Top of EXTRACTED INFORMATION

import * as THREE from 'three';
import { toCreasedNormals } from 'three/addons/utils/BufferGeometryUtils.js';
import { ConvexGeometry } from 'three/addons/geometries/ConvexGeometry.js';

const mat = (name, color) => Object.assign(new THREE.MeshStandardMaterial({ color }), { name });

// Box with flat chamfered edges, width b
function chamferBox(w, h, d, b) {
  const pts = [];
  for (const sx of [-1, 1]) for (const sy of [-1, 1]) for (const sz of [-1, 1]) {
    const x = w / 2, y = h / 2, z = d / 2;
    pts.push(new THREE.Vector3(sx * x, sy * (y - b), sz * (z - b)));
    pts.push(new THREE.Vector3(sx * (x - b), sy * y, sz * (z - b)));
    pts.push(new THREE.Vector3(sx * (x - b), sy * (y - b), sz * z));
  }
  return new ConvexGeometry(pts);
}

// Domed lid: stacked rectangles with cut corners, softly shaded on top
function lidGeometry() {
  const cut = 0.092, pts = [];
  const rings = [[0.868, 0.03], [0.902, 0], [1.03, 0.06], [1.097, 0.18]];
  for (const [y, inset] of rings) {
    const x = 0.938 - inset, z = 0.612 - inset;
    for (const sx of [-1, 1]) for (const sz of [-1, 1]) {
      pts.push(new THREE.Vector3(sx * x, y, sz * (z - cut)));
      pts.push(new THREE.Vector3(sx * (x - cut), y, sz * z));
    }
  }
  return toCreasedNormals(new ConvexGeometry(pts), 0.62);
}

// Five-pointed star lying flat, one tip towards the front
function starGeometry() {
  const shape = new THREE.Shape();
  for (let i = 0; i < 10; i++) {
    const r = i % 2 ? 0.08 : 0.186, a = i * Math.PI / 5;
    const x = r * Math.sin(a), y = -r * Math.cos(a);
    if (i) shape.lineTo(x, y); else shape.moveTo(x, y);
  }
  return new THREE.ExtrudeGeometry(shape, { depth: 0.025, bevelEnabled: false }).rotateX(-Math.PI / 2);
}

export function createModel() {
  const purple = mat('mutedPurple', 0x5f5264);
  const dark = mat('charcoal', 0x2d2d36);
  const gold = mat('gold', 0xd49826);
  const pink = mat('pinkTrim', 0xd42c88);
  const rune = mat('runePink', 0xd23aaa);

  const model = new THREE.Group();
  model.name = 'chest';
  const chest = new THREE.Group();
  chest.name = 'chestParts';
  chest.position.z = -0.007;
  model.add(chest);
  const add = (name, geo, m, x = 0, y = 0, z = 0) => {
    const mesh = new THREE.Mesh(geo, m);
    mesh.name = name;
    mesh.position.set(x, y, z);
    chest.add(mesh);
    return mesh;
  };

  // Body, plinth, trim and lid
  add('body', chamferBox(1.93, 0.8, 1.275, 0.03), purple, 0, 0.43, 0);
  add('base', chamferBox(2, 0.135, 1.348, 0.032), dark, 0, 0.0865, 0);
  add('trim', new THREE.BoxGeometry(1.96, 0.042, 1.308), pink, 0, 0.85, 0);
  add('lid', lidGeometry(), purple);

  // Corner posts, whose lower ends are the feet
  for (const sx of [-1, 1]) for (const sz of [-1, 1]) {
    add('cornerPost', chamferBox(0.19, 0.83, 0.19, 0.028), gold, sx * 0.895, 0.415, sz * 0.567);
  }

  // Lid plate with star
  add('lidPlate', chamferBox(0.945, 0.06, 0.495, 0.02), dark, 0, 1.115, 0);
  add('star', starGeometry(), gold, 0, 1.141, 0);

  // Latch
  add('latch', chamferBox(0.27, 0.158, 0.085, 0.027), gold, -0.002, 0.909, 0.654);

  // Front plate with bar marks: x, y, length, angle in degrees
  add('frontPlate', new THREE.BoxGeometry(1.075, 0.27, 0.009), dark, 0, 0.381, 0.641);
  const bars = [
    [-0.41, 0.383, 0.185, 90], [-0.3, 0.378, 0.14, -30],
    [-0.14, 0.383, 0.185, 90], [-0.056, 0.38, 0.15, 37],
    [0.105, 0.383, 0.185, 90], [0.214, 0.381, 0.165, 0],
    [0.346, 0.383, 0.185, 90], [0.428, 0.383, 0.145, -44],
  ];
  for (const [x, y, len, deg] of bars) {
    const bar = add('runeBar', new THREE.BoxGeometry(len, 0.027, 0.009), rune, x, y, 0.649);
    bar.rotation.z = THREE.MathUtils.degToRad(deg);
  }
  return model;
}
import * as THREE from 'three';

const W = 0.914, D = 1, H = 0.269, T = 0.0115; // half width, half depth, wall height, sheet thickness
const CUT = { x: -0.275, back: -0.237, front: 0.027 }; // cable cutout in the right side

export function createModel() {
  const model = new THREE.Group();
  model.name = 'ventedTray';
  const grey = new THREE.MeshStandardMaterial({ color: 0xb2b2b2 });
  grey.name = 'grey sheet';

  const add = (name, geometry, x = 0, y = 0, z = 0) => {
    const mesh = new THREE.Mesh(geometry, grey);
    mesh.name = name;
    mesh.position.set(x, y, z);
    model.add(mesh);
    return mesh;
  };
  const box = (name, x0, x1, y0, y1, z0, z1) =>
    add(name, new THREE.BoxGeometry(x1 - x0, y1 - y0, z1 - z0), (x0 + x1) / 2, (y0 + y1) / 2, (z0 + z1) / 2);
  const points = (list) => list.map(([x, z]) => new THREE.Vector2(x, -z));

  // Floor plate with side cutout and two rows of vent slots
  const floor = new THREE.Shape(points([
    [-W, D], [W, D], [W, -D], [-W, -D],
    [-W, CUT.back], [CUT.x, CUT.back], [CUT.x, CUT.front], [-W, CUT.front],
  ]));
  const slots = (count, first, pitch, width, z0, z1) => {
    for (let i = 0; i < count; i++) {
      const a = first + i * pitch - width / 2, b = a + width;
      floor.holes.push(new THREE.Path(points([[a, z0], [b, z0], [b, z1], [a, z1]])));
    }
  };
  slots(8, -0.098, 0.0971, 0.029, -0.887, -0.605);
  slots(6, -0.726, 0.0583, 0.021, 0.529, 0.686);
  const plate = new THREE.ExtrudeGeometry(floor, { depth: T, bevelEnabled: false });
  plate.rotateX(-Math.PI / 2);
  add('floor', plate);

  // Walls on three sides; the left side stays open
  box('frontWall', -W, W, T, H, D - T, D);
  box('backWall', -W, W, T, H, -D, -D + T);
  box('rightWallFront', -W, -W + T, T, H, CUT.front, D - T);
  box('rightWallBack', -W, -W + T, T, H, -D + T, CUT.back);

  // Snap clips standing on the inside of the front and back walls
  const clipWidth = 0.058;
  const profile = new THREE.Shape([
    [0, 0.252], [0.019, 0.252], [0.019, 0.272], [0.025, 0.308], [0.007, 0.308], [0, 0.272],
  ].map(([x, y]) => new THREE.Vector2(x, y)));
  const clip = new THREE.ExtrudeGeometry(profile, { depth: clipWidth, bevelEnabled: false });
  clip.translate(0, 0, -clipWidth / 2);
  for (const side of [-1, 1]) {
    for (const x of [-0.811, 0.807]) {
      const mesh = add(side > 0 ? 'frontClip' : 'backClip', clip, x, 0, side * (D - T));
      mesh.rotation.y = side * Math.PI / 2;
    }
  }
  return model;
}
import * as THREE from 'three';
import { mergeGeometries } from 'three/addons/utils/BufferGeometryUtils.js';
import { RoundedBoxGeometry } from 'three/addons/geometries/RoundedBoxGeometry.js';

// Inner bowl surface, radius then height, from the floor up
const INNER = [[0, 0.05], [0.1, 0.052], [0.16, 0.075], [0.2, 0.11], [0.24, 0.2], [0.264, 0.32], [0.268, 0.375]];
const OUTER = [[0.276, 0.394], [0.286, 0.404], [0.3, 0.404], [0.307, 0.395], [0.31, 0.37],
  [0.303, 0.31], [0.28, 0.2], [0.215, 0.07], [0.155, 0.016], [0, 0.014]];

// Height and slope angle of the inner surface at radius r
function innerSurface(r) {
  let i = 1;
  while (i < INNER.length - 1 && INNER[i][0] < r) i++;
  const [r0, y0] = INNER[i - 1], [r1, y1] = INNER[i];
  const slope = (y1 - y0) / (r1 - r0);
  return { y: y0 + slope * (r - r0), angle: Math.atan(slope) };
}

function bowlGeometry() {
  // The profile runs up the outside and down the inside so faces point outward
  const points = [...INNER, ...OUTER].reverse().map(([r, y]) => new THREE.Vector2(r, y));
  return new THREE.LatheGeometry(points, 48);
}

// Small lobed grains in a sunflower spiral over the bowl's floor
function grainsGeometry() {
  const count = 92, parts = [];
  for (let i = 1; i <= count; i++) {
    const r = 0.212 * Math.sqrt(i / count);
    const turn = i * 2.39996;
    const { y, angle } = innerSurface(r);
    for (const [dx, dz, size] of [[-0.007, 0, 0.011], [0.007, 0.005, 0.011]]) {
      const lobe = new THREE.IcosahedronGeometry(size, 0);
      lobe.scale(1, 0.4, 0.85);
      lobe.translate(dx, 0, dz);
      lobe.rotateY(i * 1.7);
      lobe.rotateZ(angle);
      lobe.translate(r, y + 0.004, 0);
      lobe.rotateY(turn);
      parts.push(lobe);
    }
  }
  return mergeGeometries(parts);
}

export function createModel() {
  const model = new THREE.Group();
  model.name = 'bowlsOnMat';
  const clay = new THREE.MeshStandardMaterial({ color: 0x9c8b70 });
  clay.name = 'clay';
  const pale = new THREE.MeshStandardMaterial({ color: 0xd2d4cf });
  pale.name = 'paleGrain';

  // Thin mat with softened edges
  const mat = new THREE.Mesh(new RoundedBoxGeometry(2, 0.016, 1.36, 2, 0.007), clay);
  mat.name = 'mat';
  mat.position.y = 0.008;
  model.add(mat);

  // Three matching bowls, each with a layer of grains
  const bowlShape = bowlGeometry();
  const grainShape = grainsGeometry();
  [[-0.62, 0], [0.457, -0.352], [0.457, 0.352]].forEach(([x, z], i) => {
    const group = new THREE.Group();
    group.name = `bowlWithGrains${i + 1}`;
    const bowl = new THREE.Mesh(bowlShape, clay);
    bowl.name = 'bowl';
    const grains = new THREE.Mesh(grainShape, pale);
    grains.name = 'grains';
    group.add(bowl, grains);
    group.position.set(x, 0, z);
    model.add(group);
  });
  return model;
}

Bottom of EXTRACTED INFORMATION

WHAT THE TASK REQUIRES: Nothing but the lines from the start of the data through the line holding "const pink = mat('pinkTrim', 0xd42c88);" should be restated, and each one exactly.

OUTPUT OF THE EXERCISE:
import * as THREE from 'three';
import { toCreasedNormals } from 'three/addons/utils/BufferGeometryUtils.js';
import { ConvexGeometry } from 'three/addons/geometries/ConvexGeometry.js';

const mat = (name, color) => Object.assign(new THREE.MeshStandardMaterial({ color }), { name });

// Box with flat chamfered edges, width b
function chamferBox(w, h, d, b) {
  const pts = [];
  for (const sx of [-1, 1]) for (const sy of [-1, 1]) for (const sz of [-1, 1]) {
    const x = w / 2, y = h / 2, z = d / 2;
    pts.push(new THREE.Vector3(sx * x, sy * (y - b), sz * (z - b)));
    pts.push(new THREE.Vector3(sx * (x - b), sy * y, sz * (z - b)));
    pts.push(new THREE.Vector3(sx * (x - b), sy * (y - b), sz * z));
  }
  return new ConvexGeometry(pts);
}

// Domed lid: stacked rectangles with cut corners, softly shaded on top
function lidGeometry() {
  const cut = 0.092, pts = [];
  const rings = [[0.868, 0.03], [0.902, 0], [1.03, 0.06], [1.097, 0.18]];
  for (const [y, inset] of rings) {
    const x = 0.938 - inset, z = 0.612 - inset;
    for (const sx of [-1, 1]) for (const sz of [-1, 1]) {
      pts.push(new THREE.Vector3(sx * x, y, sz * (z - cut)));
      pts.push(new THREE.Vector3(sx * (x - cut), y, sz * z));
    }
  }
  return toCreasedNormals(new ConvexGeometry(pts), 0.62);
}

// Five-pointed star lying flat, one tip towards the front
function starGeometry() {
  const shape = new THREE.Shape();
  for (let i = 0; i < 10; i++) {
    const r = i % 2 ? 0.08 : 0.186, a = i * Math.PI / 5;
    const x = r * Math.sin(a), y = -r * Math.cos(a);
    if (i) shape.lineTo(x, y); else shape.moveTo(x, y);
  }
  return new THREE.ExtrudeGeometry(shape, { depth: 0.025, bevelEnabled: false }).rotateX(-Math.PI / 2);
}

export function createModel() {
  const purple = mat('mutedPurple', 0x5f5264);
  const dark = mat('charcoal', 0x2d2d36);
  const gold = mat('gold', 0xd49826);
  const pink = mat('pinkTrim', 0xd42c88);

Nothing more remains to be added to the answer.